• **GOAL OF THE EXERCISE**: Search the listing below for the word "True", and copy every line in which it turns up.

◆ ◆ ◆

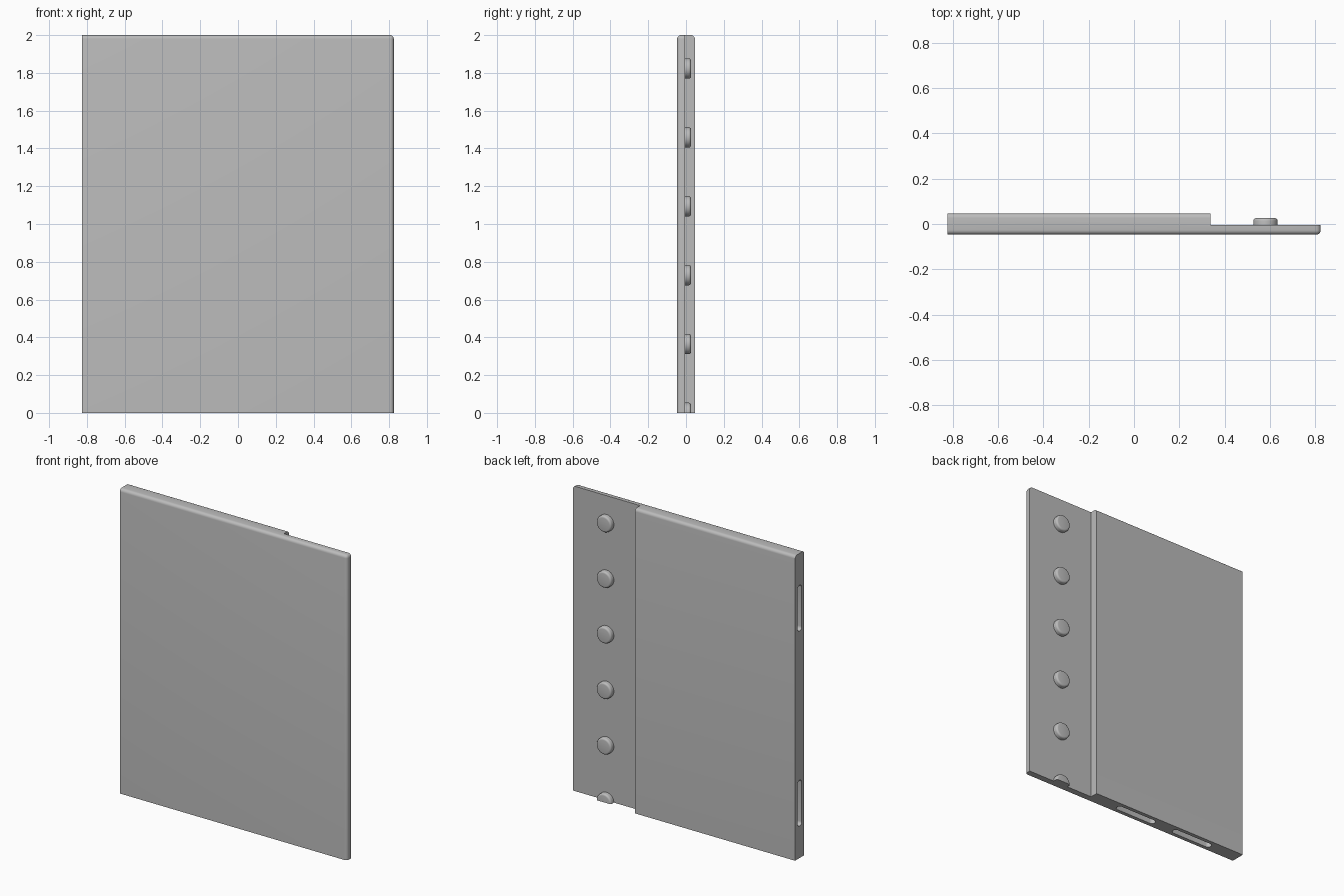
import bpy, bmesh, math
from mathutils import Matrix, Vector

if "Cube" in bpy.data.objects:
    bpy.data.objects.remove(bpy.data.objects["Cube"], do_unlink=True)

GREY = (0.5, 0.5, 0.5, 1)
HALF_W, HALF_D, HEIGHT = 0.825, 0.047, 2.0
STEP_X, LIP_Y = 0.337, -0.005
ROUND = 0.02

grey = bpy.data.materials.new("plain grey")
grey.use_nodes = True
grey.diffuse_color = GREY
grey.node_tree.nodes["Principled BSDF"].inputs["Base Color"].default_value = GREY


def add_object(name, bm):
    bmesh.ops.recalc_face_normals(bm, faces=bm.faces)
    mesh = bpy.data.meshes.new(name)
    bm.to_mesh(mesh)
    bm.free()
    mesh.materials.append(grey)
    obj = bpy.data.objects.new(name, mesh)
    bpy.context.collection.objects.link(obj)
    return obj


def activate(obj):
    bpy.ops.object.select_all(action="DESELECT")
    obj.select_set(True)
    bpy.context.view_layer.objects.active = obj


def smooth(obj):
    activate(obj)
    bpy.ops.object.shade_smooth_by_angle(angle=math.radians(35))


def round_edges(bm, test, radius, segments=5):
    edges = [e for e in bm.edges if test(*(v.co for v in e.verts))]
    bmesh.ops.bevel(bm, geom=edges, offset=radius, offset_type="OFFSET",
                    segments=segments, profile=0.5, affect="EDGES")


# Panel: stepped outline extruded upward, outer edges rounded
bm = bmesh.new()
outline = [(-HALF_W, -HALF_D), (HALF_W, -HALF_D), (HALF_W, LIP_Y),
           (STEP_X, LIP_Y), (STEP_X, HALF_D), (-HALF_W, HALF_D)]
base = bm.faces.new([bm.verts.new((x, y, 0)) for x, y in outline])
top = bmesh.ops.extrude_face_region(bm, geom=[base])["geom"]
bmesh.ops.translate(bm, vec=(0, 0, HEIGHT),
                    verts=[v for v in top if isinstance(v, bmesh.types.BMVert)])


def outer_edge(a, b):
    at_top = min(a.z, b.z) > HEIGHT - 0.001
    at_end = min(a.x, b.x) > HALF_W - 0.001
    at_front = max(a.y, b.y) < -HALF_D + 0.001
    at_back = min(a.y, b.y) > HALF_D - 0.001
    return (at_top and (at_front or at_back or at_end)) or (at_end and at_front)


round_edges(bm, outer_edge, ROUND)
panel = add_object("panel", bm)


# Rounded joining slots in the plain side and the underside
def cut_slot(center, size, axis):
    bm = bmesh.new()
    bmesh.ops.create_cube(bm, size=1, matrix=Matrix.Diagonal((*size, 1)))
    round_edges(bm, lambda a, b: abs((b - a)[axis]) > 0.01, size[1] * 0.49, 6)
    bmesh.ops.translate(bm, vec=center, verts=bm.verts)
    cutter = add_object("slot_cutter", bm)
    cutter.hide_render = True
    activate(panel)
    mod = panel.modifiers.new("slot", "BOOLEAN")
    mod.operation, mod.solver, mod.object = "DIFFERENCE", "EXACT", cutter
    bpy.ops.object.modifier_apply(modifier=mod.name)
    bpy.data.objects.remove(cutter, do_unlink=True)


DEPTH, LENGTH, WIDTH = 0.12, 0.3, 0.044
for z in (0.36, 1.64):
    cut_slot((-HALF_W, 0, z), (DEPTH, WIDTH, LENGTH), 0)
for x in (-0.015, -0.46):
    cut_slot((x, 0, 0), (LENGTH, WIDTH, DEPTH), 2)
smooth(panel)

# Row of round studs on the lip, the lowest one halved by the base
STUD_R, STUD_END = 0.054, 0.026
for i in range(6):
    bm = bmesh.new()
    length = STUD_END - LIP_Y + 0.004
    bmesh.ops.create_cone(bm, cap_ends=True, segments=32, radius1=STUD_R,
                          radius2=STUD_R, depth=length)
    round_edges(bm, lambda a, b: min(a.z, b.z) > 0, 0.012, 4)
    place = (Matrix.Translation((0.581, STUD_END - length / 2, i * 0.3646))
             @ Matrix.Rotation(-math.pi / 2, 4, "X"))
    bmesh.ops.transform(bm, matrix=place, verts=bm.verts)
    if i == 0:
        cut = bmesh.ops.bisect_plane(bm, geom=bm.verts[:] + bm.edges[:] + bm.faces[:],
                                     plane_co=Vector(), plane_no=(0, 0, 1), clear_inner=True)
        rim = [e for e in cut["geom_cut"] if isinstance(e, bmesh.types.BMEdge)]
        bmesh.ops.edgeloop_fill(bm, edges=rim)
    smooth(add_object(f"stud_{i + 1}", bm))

◆ ◆ ◆

• **OUTPUT FOR THIS EXERCISE**:
    bpy.data.objects.remove(bpy.data.objects["Cube"], do_unlink=True)
grey.use_nodes = True
    obj.select_set(True)
    cutter.hide_render = True
    bpy.data.objects.remove(cutter, do_unlink=True)
    bmesh.ops.create_cone(bm, cap_ends=True, segments=32, radius1=STUD_R,
                                     plane_co=Vector(), plane_no=(0, 0, 1), clear_inner=True)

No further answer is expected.